(Pictures paired with source code)
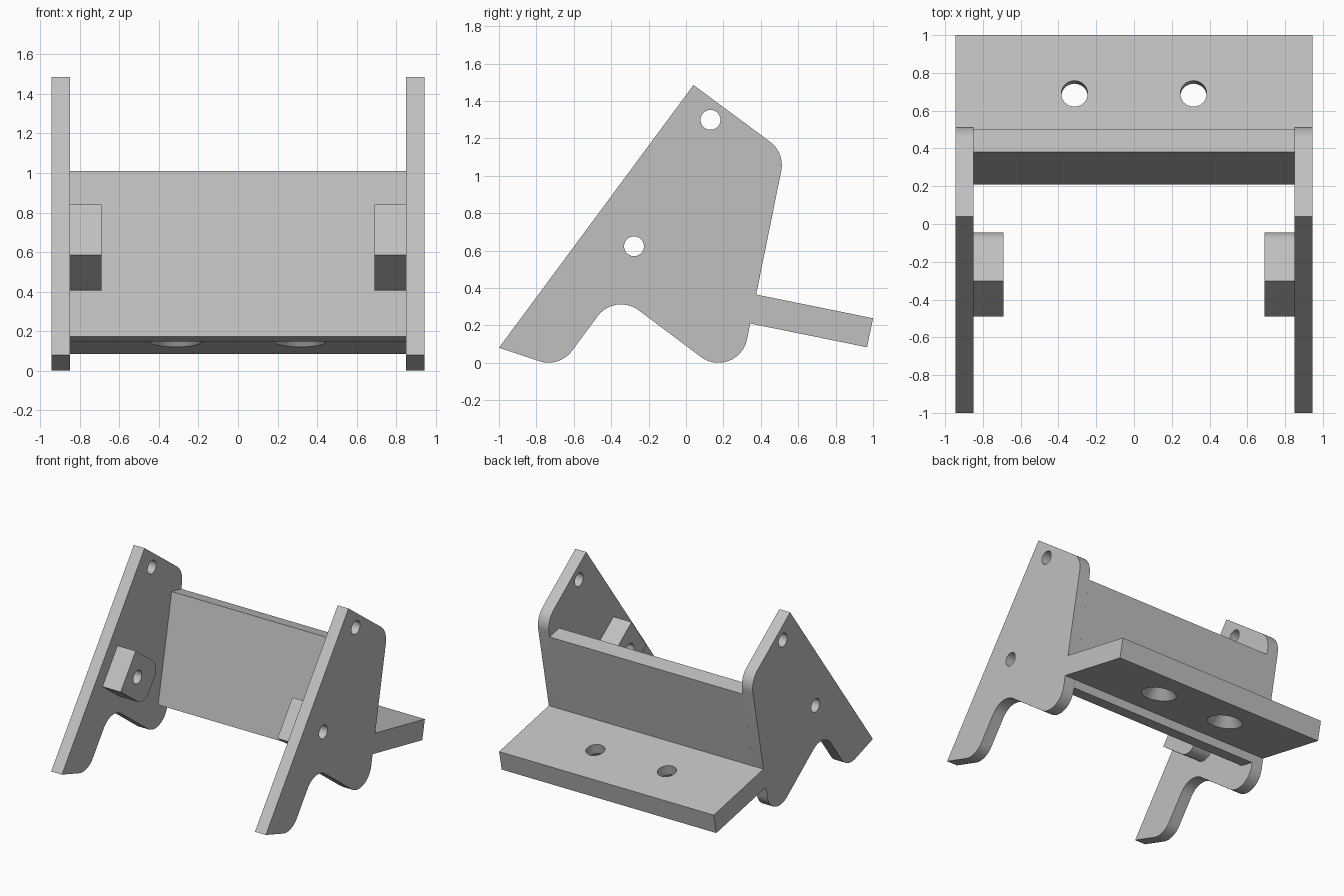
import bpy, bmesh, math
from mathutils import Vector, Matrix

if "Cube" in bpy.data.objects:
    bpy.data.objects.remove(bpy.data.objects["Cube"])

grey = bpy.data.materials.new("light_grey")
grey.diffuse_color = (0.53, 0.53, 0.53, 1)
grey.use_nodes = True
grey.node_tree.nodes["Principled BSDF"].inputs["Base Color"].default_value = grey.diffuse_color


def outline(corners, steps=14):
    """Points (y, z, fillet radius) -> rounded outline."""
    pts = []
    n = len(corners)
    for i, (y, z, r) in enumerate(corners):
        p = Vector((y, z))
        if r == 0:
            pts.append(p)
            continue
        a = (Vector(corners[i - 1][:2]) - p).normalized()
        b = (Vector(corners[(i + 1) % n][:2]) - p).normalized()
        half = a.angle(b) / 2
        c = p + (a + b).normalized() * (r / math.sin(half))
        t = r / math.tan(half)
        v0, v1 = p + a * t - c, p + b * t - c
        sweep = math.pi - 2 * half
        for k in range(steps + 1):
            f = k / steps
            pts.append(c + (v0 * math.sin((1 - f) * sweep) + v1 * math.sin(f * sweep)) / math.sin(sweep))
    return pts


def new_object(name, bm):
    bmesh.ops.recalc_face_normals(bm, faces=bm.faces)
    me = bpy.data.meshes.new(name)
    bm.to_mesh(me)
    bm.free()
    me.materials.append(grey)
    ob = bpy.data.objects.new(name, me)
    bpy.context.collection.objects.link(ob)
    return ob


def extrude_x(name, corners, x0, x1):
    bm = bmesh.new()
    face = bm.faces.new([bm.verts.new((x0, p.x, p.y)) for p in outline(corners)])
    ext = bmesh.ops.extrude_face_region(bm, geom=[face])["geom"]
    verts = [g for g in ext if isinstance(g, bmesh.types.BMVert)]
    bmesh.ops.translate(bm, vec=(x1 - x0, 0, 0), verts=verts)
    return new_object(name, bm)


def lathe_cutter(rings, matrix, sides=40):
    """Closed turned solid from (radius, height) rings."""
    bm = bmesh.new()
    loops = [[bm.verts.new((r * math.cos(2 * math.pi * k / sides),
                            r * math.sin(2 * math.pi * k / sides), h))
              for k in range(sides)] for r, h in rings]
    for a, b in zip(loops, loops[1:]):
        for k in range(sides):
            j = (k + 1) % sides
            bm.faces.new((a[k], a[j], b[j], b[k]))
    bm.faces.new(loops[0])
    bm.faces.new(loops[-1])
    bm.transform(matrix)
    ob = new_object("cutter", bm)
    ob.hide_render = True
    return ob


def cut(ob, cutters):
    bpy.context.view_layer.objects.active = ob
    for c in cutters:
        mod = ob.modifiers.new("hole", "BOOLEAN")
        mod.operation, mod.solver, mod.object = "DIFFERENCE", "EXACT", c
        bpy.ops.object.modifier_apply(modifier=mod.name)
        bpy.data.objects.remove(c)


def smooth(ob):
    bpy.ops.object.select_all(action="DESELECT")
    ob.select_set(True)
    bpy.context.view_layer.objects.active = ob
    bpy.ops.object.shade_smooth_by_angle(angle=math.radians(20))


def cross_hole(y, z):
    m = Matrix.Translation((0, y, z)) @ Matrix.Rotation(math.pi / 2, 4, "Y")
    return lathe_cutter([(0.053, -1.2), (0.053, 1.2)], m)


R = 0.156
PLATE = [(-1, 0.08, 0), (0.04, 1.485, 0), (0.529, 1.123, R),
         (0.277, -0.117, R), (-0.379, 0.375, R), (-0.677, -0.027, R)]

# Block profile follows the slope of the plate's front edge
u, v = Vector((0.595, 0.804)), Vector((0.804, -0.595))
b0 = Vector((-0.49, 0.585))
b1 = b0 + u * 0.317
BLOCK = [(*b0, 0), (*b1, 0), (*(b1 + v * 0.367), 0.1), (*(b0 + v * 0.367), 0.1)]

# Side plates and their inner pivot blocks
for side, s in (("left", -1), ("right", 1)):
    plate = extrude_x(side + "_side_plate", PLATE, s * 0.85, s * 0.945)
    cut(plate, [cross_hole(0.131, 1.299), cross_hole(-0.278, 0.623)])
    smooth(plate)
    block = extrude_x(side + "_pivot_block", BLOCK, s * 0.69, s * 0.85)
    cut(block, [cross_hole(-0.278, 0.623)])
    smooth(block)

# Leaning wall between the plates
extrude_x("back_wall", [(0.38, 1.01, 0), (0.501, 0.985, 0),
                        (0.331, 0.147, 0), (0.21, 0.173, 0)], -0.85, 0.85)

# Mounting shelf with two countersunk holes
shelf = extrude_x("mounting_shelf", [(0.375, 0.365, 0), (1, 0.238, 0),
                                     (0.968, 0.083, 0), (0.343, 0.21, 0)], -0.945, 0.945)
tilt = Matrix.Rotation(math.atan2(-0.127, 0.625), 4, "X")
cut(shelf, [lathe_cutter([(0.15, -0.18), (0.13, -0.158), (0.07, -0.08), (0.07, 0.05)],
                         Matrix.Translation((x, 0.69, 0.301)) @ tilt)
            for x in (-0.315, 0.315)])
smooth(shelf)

WHAT TO PRODUCE:
After counting the lines above that include the word "objects", give only the number.

REPLY TO THE TASK:
7